I've mentioned in a few posts if you've been reading along, right around September of 2014 I kind of lost my voice in the patient advocate world. I had a really harrowing experience with a surgery that went right, but treatment after went very wrong. It left me questioning pretty much everything I knew about doctoring and wondering if what I had learned over the years was correct. While recovering from that surgery I kind of faded into the background to lick my wounds a bit.
I'm beginning to feel a lot more like myself lately but it has taken a lot of time and energy and a lot of sitting on the back burner while trying to figure out who exactly I am again. While this has been happening I also fell into a new diagnosis which I was not quite expecting to affect me as much as my daughter, surprise. Again, I found myself down for the last four months while we waited for the big guns at the "University Hospital" to take a look at me. Well, that was disappointing...
In the last 4 months I did something different than the first time I was flattened by the medical community, I started to pay attention to patients. I'm horrible with asking anyone for help but I will stalk or creep your feed until you cry for mercy (ok, a slight exaggeration but not much). The things that I didn't know about I learned from other patients, there was a plethora of information out there for the picking and the amazing thing when I checked to make sure the facts were correct, they were. Imagine the Patient Advocate learning from the patient? Hmm, we normally don't have a whole lot of time for that, usually we're doing our best to listen to what you need or might like to see and getting your voice up to the right people but for us to be able to ask you for help, pretty unusual unless we end up flat on our back with restrictions for 4 months...and this is where I come into this conversation. I have learned more about EDS and POTs from patients than I have ever learned from my Electrophysiologist, Cardiologist or Rheumatologist.
Now we come to the reason that I'm writing this post.

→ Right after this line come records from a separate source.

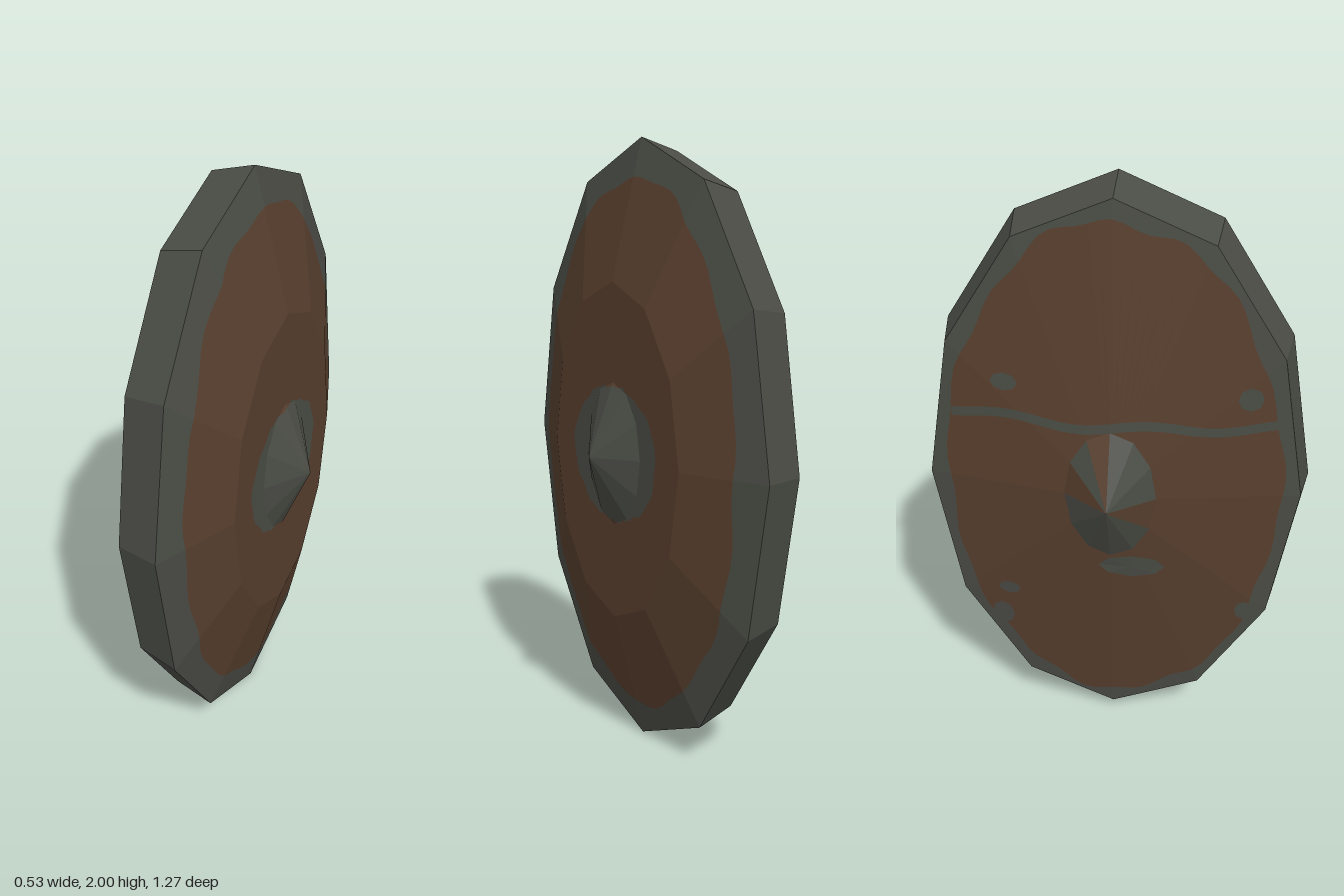
import * as THREE from 'three';

const SIDES = 12, STEPS = 96, WIDTH = 0.633;

export function createModel() {
  const group = new THREE.Group();
  const iron = new THREE.MeshStandardMaterial({ name: 'dark iron', color: 0x4a4c45, flatShading: true });
  const wood = new THREE.MeshStandardMaterial({ name: 'brown wood', color: 0x583f2e, flatShading: true });

  // Each face is a height (x) over its distance s from the centre, measured in twelve-sided rings
  const outer = [[0, 0.265], [0.235, 0.17], [0.555, 0.17], [1, 0.055]];
  const inner = [[0, -0.268], [0.235, -0.165], [0.96, -0.085]];
  const height = (profile, s) => {
    let i = 1;
    while (i < profile.length - 1 && s > profile[i][0]) i++;
    const [a, b] = [profile[i - 1], profile[i]];
    return a[1] + (b[1] - a[1]) * (s - a[0]) / (b[0] - a[0]);
  };

  // Point on the unit twelve-sided outline, as [z, y]
  const outline = (i) => {
    const per = STEPS / SIDES, k = Math.floor(i / per), f = i / per - k;
    const a = k * Math.PI * 2 / SIDES, b = (k + 1) * Math.PI * 2 / SIDES;
    return [WIDTH * (Math.cos(a) * (1 - f) + Math.cos(b) * f), Math.sin(a) * (1 - f) + Math.sin(b) * f];
  };
  const ringDistance = (z, y) => {
    let s = 0;
    for (let k = 0; k < SIDES; k++) {
      const a = (k + 0.5) * Math.PI * 2 / SIDES;
      s = Math.max(s, (Math.cos(a) * z / WIDTH + Math.sin(a) * y) / Math.cos(Math.PI / SIDES));
    }
    return s;
  };
  // Ring distance at which an ellipse with a slightly worn edge crosses step i
  const ellipse = (rz, ry, wear = 0) => (i) => {
    const [z, y] = outline(i % STEPS);
    const t = (i % STEPS) * Math.PI * 2 / STEPS;
    return (1 + wear * (Math.sin(t * 17) + Math.sin(t * 7 + 1))) / Math.hypot(z / rz, y / ry);
  };

  // Collects triangles, turns them outwards and adds a mesh
  const addMesh = (name, material, triangles) => {
    const pos = [], n = new THREE.Vector3(), e = new THREE.Vector3();
    for (const [a, b, c] of triangles) {
      n.subVectors(b, a).cross(e.subVectors(c, a));
      if (n.length() < 1e-8) continue;
      const out = n.dot(e.copy(a).add(b).add(c)) > 0;
      for (const p of out ? [a, b, c] : [a, c, b]) pos.push(p.x, p.y, p.z);
    }
    const geo = new THREE.BufferGeometry();
    geo.setAttribute('position', new THREE.Float32BufferAttribute(pos, 3));
    geo.computeVertexNormals();
    const mesh = new THREE.Mesh(geo, material);
    mesh.name = name;
    mesh.position.y = 1;
    group.add(mesh);
  };

  // Band between two ring distances (numbers or functions of the step)
  const at = (r, i) => (typeof r === 'function' ? r(i) : r);
  const band = (name, material, r0, r1, p0, p1 = p0, keep = () => true) => {
    const point = (r, p, i) => {
      const s = at(r, i), [z, y] = outline(i % STEPS);
      return new THREE.Vector3(height(p, s), y * s, z * s);
    };
    const tris = [];
    for (let i = 0; i < STEPS; i++) {
      if (!keep(Math.floor(i * SIDES / STEPS))) continue;
      const a = point(r0, p0, i), b = point(r1, p1, i), c = point(r1, p1, i + 1), d = point(r0, p0, i + 1);
      tris.push([a, b, c], [a, c, d]);
    }
    addMesh(name, material, tris);
  };

  // Rim around the edge
  band('rim', iron, 1, 0.96, outer, inner);

  // Outer face: iron border, bevelled wood, flat wood, iron collar
  const outerEdge = ellipse(0.525, 0.875, 0.008);
  const collar = ellipse(0.232, 0.222, 0.015);
  const collarOut = (i) => Math.max(0.235, collar(i));
  const collarIn = (i) => Math.min(0.235, collar(i));
  band('outerBorder', iron, outerEdge, 1, outer);
  band('outerBevel', wood, 0.555, outerEdge, outer);
  band('outerPanel', wood, collarOut, 0.555, outer);
  band('outerCollar', iron, 0.235, collarOut, outer);
  band('outerBossEdge', wood, collarIn, 0.235, outer);
  band('outerBoss', iron, 0, collarIn, outer);

  // Inner face: border, panel and a patchy boss
  const innerEdge = ellipse(0.545, 0.895, 0.012);
  const woodSide = (k) => [3, 5, 11].includes(k);
  band('innerBorder', iron, innerEdge, 0.96, inner);
  band('innerPanel', wood, 0.235, innerEdge, inner);
  band('innerBossIron', iron, 0, 0.235, inner, inner, (k) => !woodSide(k));
  band('innerBossWood', wood, 0, 0.235, inner, inner, woodSide);

  // Thin iron details lying on the inner face
  const onInner = (z, y) => new THREE.Vector3(height(inner, ringDistance(z, y)) - 0.003, y, z);
  const strap = [];
  for (let i = 0; i < 32; i++) {
    const z0 = -0.52 + i * 0.0325, z1 = z0 + 0.0325;
    const mid = (z) => 0.25 + 0.012 * Math.sin(z * 14);
    const a = onInner(z0, mid(z0) - 0.016), b = onInner(z1, mid(z1) - 0.016);
    const c = onInner(z1, mid(z1) + 0.016), d = onInner(z0, mid(z0) + 0.016);
    strap.push([a, b, c], [a, c, d]);
  }
  addMesh('innerStrap', iron, strap);

  // Spots as [z, y, half width, half height]
  const spots = [[-0.34, 0.37, 0.045, 0.03], [-0.36, -0.445, 0.04, 0.025], [0.43, 0.35, 0.04, 0.04],
    [0.45, -0.48, 0.03, 0.04], [-0.39, -0.57, 0.04, 0.05], [0.07, -0.28, 0.11, 0.045]];
  const spotTris = [];
  for (const [z, y, w, h] of spots) {
    const p = (k) => onInner(z + w * Math.cos(k * Math.PI / 4), y + h * Math.sin(k * Math.PI / 4));
    for (let k = 0; k < 8; k++) spotTris.push([onInner(z, y), p(k), p(k + 1)]);
  }
  addMesh('innerSpots', iron, spotTris);

  return group;
}
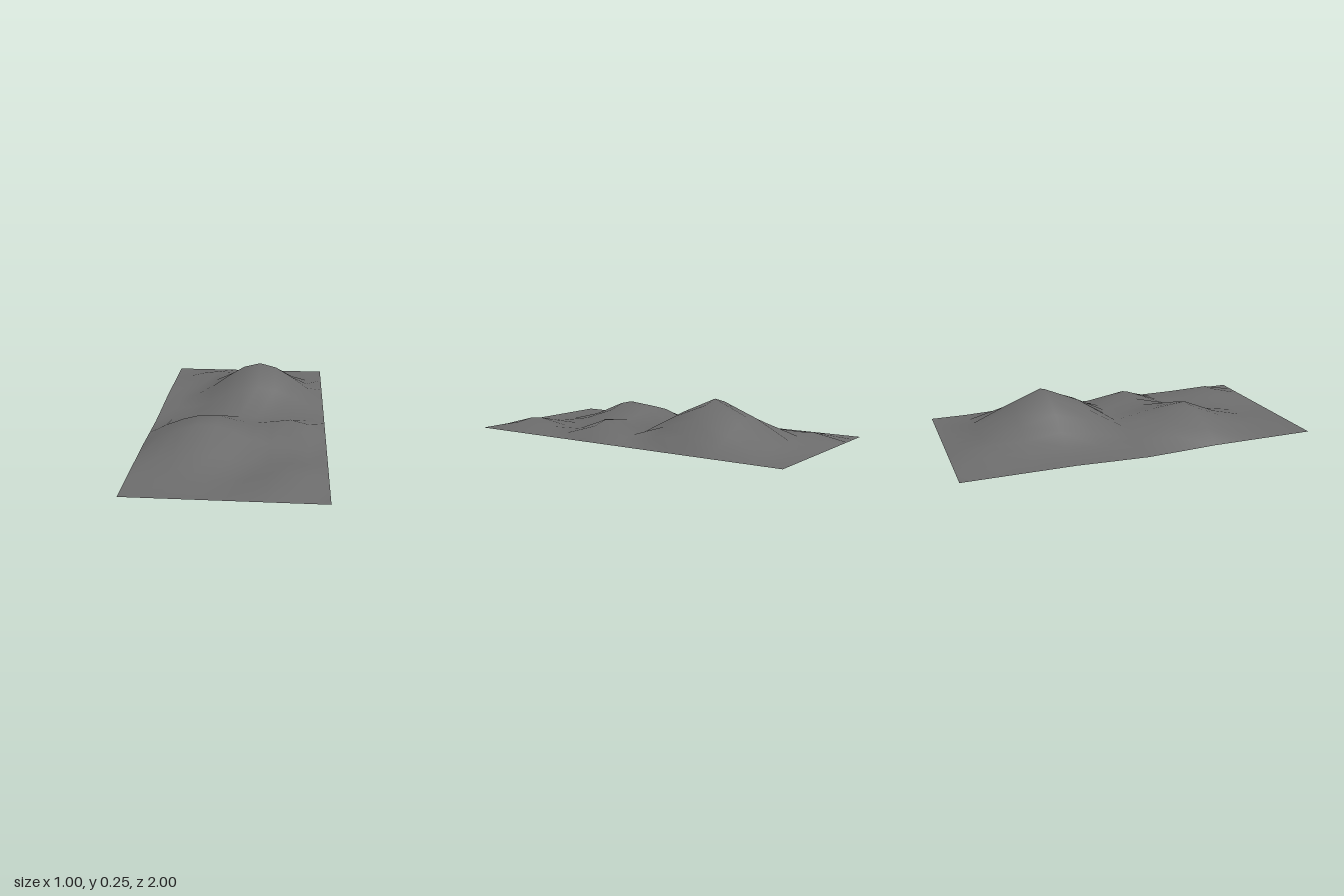
import * as THREE from 'three';

const BASE = 0.012;

// Hills raised from the flat sheet: centre x, centre z, height, radius
const HILLS = [
  [0.1, -0.4, 0.238, 0.49],    // main peak
  [-0.15, 0.33, 0.145, 0.45],  // second hill
  [0.3, 0.2, 0.097, 0.3],      // side knoll
  [0.3, 0.8, 0.053, 0.32],     // low front mound
  [-0.2, -0.8, 0.05, 0.3],     // low back mound
];

// Smooth falloff from 1 at the centre to 0 at the radius
const falloff = (d, r) => 1 - THREE.MathUtils.smoothstep(d, 0, r);

function heightAt(x, z) {
  // The rim stays flat, apart from a slight sag in the middle of one long edge
  if (x < -0.499) return BASE - BASE * falloff(Math.abs(z), 0.42);
  if (x > 0.499 || Math.abs(z) > 0.999) return BASE;
  return HILLS.reduce(
    (y, [hx, hz, h, r]) => y + h * falloff(Math.hypot(x - hx, z - hz), r), BASE);
}

export function createModel() {
  const group = new THREE.Group();
  group.name = 'hillyTerrain';

  // Coarse grid sheet displaced into hills, with smooth normals
  const geometry = new THREE.PlaneGeometry(1, 2, 10, 10).rotateX(-Math.PI / 2);
  const pos = geometry.attributes.position;
  for (let i = 0; i < pos.count; i++) {
    pos.setY(i, heightAt(pos.getX(i), pos.getZ(i)));
  }
  geometry.computeVertexNormals();

  const terrain = new THREE.Mesh(geometry, new THREE.MeshStandardMaterial({
    color: 0x6c6c6c, side: THREE.DoubleSide,
  }));
  terrain.name = 'terrain';
  group.add(terrain);
  return group;
}
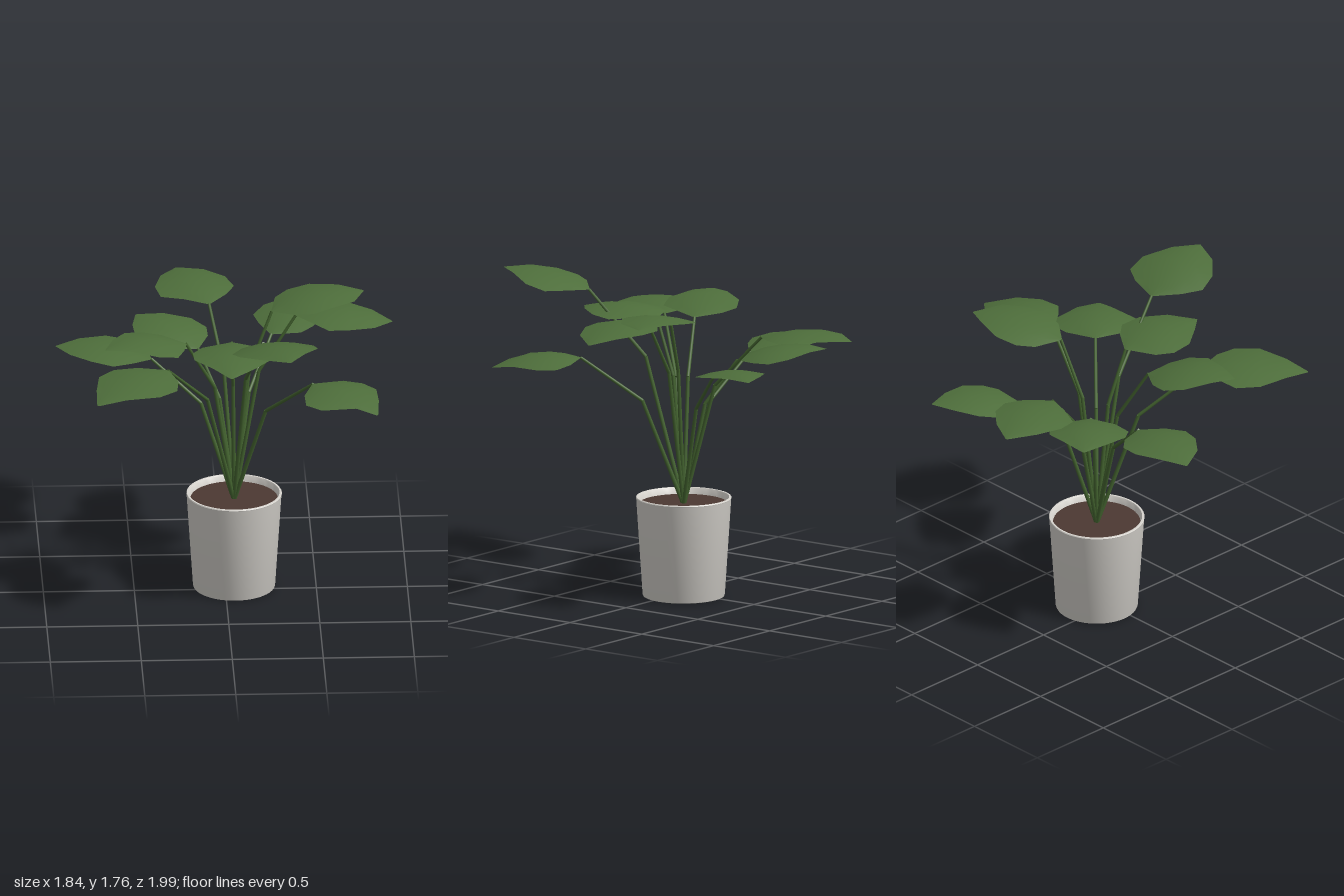
import * as THREE from 'three';
import { toCreasedNormals } from 'three/addons/utils/BufferGeometryUtils.js';

const CX = 0.05, CZ = -0.05; // pot axis

// One entry per leaf: base point, tip point, and half widths (near base, middle,
// near tip) of its left and right side as fractions of the leaf length.
const LEAVES = [
  { base: [-0.07, 1.49, -0.50], tip: [-0.23, 1.50, -1.00], left: [0.22, 0.43, 0.25], right: [0.25, 0.40, 0.23] },
  { base: [0.27, 1.33, -0.44], tip: [0.51, 1.375, -0.86], left: [0.24, 0.41, 0.23], right: [0.30, 0.38, 0.19] },
  { base: [0.26, 1.60, -0.12], tip: [0.77, 1.64, -0.30], left: [0.29, 0.39, 0.20], right: [0.24, 0.35, 0.26] },
  { base: [0.39, 1.60, -0.06], tip: [0.92, 1.55, -0.07], left: [0.25, 0.38, 0.20], right: [0.23, 0.41, 0.27] },
  { base: [0.47, 1.355, 0.34], tip: [0.81, 1.31, 0.69], left: [0.33, 0.48, 0.23], right: [0.30, 0.46, 0.14] },
  { base: [0.19, 1.67, 0.50], tip: [0.32, 1.755, 0.99], left: [0.30, 0.48, 0.23], right: [0.29, 0.46, 0.28] },
  { base: [0.03, 1.53, 0.15], tip: [0.01, 1.53, 0.67], left: [0.26, 0.43, 0.24], right: [0.31, 0.42, 0.20] },
  { base: [-0.22, 1.50, 0.085], tip: [-0.67, 1.56, 0.31], left: [0.24, 0.42, 0.18], right: [0.28, 0.41, 0.20] },
  { base: [-0.33, 1.465, 0.38], tip: [-0.73, 1.44, 0.81], left: [0.26, 0.40, 0.18], right: [0.24, 0.40, 0.19] },
  { base: [-0.40, 1.31, -0.16], tip: [-0.92, 1.34, -0.29], left: [0.23, 0.38, 0.24], right: [0.25, 0.37, 0.19] },
  { base: [-0.14, 1.32, -0.275], tip: [-0.466, 1.375, -0.64], left: [0.29, 0.46, 0.25], right: [0.30, 0.45, 0.23] },
];

// Arched blade: cross-sections along the midrib, drooping towards both edges
function leafGeometry({ base, tip, left, right }) {
  const stations = [0, 0.15, 0.32, 0.55, 0.8, 1];
  const columns = [-1, -0.5, 0, 0.5, 1];
  const widths = (w) => [0.02, w[0], w[1] * 0.98, w[1] * 0.94, w[2], 0.01];
  const wl = widths(left), wr = widths(right);
  const dx = tip[0] - base[0], dz = tip[2] - base[2];
  const positions = [], index = [];
  stations.forEach((u, i) => {
    for (const c of columns) {
      const v = c * (c < 0 ? wl[i] : wr[i]);
      const y = base[1] + (tip[1] - base[1]) * u + 0.045 * Math.sin(Math.PI * u) - 0.04 * (v / 0.45) ** 2;
      positions.push(base[0] + dx * u - dz * v, y, base[2] + dz * u + dx * v);
    }
  });
  const n = columns.length;
  for (let i = 0; i < stations.length - 1; i++) {
    for (let j = 0; j < n - 1; j++) {
      const a = i * n + j, b = a + n;
      index.push(a, a + 1, b, a + 1, b + 1, b);
    }
  }
  const geometry = new THREE.BufferGeometry();
  geometry.setAttribute('position', new THREE.Float32BufferAttribute(positions, 3));
  geometry.setIndex(index);
  geometry.computeVertexNormals();
  return geometry;
}

// Tapered rod between two points
function rod(from, to, r0, r1, material, name) {
  const dir = to.clone().sub(from);
  const mesh = new THREE.Mesh(new THREE.CylinderGeometry(r1, r0, dir.length(), 8), material);
  mesh.position.copy(from).addScaledVector(dir, 0.5);
  mesh.quaternion.setFromUnitVectors(new THREE.Vector3(0, 1, 0), dir.normalize());
  mesh.name = name;
  return mesh;
}

export function createModel() {
  const potMat = new THREE.MeshStandardMaterial({ name: 'pale ceramic', color: 0xd8d5cf });
  const soilMat = new THREE.MeshStandardMaterial({ name: 'brown soil', color: 0x4c3932 });
  const stemMat = new THREE.MeshStandardMaterial({ name: 'stem green', color: 0x43632f });
  const leafMat = new THREE.MeshStandardMaterial({ name: 'leaf green', color: 0x4e6e3b, side: THREE.DoubleSide });

  const model = new THREE.Group();
  model.name = 'pottedPlant';

  // Tapered pot with a softened foot and rim
  const profile = [
    [0, 0], [0.217, 0], [0.223, 0.003], [0.226, 0.01], [0.261, 0.545], [0.263, 0.551],
    [0.26, 0.556], [0.25, 0.556], [0.246, 0.551], [0.237, 0.49],
  ].map(([r, y]) => new THREE.Vector2(r, y));
  const pot = new THREE.Mesh(toCreasedNormals(new THREE.LatheGeometry(profile, 48), 0.7), potMat);
  pot.name = 'pot';
  pot.position.set(CX, 0, CZ);
  model.add(pot);

  // Soil disc
  const soil = new THREE.Mesh(new THREE.CylinderGeometry(0.24, 0.236, 0.02, 48), soilMat);
  soil.name = 'soil';
  soil.position.set(CX, 0.51, CZ);
  model.add(soil);

  // Bent stems, each carrying one leaf
  for (const data of LEAVES) {
    const plantPart = new THREE.Group();
    plantPart.name = 'leafWithStem';
    const start = new THREE.Vector3(CX, 0.51, CZ);
    const end = new THREE.Vector3(...data.base);
    const bend = new THREE.Vector3(0, start.y + (end.y - start.y) * 0.7, 0);
    bend.x = start.x + (end.x - start.x) * 0.4;
    bend.z = start.z + (end.z - start.z) * 0.4;
    plantPart.add(rod(start, bend, 0.012, 0.01, stemMat, 'lowerStem'));
    plantPart.add(rod(bend, end, 0.01, 0.008, stemMat, 'upperStem'));
    const leaf = new THREE.Mesh(leafGeometry(data), leafMat);
    leaf.name = 'leaf';
    plantPart.add(leaf);
    model.add(plantPart);
  }
  return model;
}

I was talking to my friend Molly from And then you're at Jax the other day about my impending appointment for Cubital Tunnel. Turns out she has already been treated for it and told me that by wearing an overnight brace for awhile she was able to hold off surgery but that she had gone through with Carpal Tunnel surgery and that was an easier surgery for her and she recommended it to me. Seems like a throw away conversation, right?
I got to my Orthopedic Surgeon's office and low and behold it wasn't Carpal Tunnel it was Cubital Tunnel. My Surgeon offered me the brace but he was trying quite strongly to talk me out of it and to think of another EMG and surgery. I on the other hand have been through 9 surgeries in 7 years, I'll wear a brace. When they brought it to me my eyes got wide as they strapped me into this brace 3 different ways in a position no arm really actually bends. Normally if I had seen this contraption I would have demanded surgery but because I was ready for it, I was determined. I strapped that puppy on my arm that night and slept with it until 4:30am. It's not fun, but it wasn't difficult to find a way to sleep with it and for the first time in years (yes, I'm a procrastinator) when I took the brace off at 4:30am, my fingers weren't numb. I spent the next 20 minutes rubbing the pads of my fingers against the palm of my hand shocked after one night.
Now, will this brace solve my problem? Maybe, maybe not but at least I can say that I gave the easy way a chance before I jumped into the hard way just to get it over and done. I'm proud of myself because I do way more jumping and dealing with the consequences than trying the easy way first. Sometimes less may just be more.
So, the next time you find yourself having a "throw away" conversation with another patient that has been there, pay attention you maybe receiving the information that gives you the upper hand at your next appointment. Thanks Molly, I really appreciate you taking the time to share this info with me, it's really made a big difference...